Drug development is stuck in an innovation gap, in which it incurs staggering expenses and takes many, ten to fifteen, years to get a drug to market, furthermore, during the process many animals are sacrificed in preclinical work, and in the end many times the results from the animal studies does not accurately predict what will happen in humans, resulting in failures, delays, and recalled drugs. There is currently a gap in the preclinical testing platform for therapeutics. Organ-on-a-chip technologies of closing this gap, and have the potential of curtailing the high experimental costs and complexities associated with in vivo studies, and eventually evolving into next generation tools for therapeutic validation and development.
We propose that by using a multi-compartment microfluidic platform, while integrating synthetic biointeractive hydrogels into and between the compartments, we will be able to produce a multi-organ-on-a-chip which recapitulates organ-like functions in each compartment and a vascular-similar conduit system between compartments to produce an early stage human on-a-chip for future therapeutic assessment and development applications.
This project aims to develop a preliminary human-on-a-chip device, initially focusing on a heart-, and liver-on-a-chip and an endothelialized-conduit system between and through the two organ compartments.
Successful production of this platform will improve the therapeutic and pharmaceutical development pipeline, while also minimizing our reliance on animal testing in accordance with the needs and guidelines within the EU.
The long term implications of this work would result in increasing the throughput of therapeutics, directly minimizing the cost of drug development and increasing the efficiency.
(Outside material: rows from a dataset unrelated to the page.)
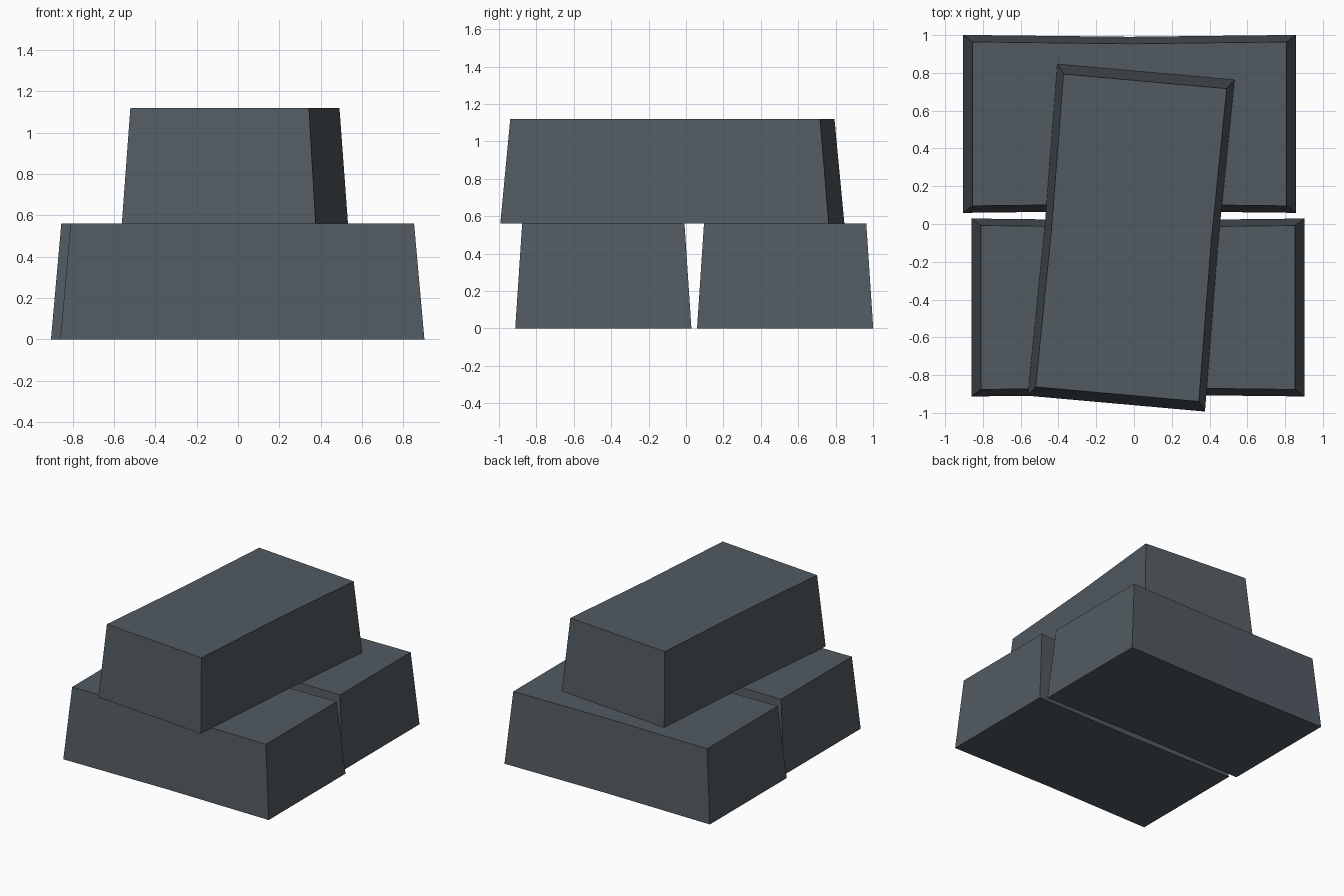
import bpy
import bmesh
import math

cube = bpy.data.objects.get("Cube")
if cube:
    bpy.data.objects.remove(cube)

LENGTH, WIDTH, HEIGHT = 1.763, 0.942, 0.56
TOP_LENGTH, TOP_WIDTH = 1.663, 0.868
PINCH = 0.01  # slight waist halfway along each long side

# Dark slate metal
metal = bpy.data.materials.new("dark_slate_metal")
metal.use_nodes = True
colour = (0.085, 0.105, 0.12, 1)
metal.diffuse_color = colour
metal.node_tree.nodes["Principled BSDF"].inputs["Base Color"].default_value = colour


def outline(bm, length, width, z):
    """Ring of six points: a rectangle with a pinched waist."""
    a, b = length / 2, width / 2
    points = [(-a, -b), (0, PINCH - b), (a, -b), (a, b), (0, b - PINCH), (-a, b)]
    return [bm.verts.new((x, y, z)) for x, y in points]


def ingot(name, location, angle):
    """Tapered bar standing on its wide face."""
    bm = bmesh.new()
    low = outline(bm, LENGTH, WIDTH, 0)
    high = outline(bm, TOP_LENGTH, TOP_WIDTH, HEIGHT)
    for i in range(6):
        j = (i + 1) % 6
        bm.faces.new((low[i], low[j], high[j], high[i]))
    # Top and bottom, each split across the waist
    for ring in (low, high):
        bm.faces.new((ring[0], ring[1], ring[4], ring[5]))
        bm.faces.new((ring[1], ring[2], ring[3], ring[4]))
    bmesh.ops.recalc_face_normals(bm, faces=bm.faces)
    mesh = bpy.data.meshes.new(name)
    bm.to_mesh(mesh)
    bm.free()
    mesh.materials.append(metal)
    bar = bpy.data.objects.new(name, mesh)
    bar.location = location
    bar.rotation_euler.z = math.radians(angle)
    bpy.context.collection.objects.link(bar)


# Two bars side by side, a third laid across them
ingot("back_ingot", (-0.024, 0.53, 0), 0)
ingot("front_ingot", (0.021, -0.442, 0), 0)
ingot("top_ingot", (-0.015, -0.073, HEIGHT), 84.9)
This would lead to lowered economic burden to produce drugs, as well as quicker turn around, having large implications on improving the quality of life in globally.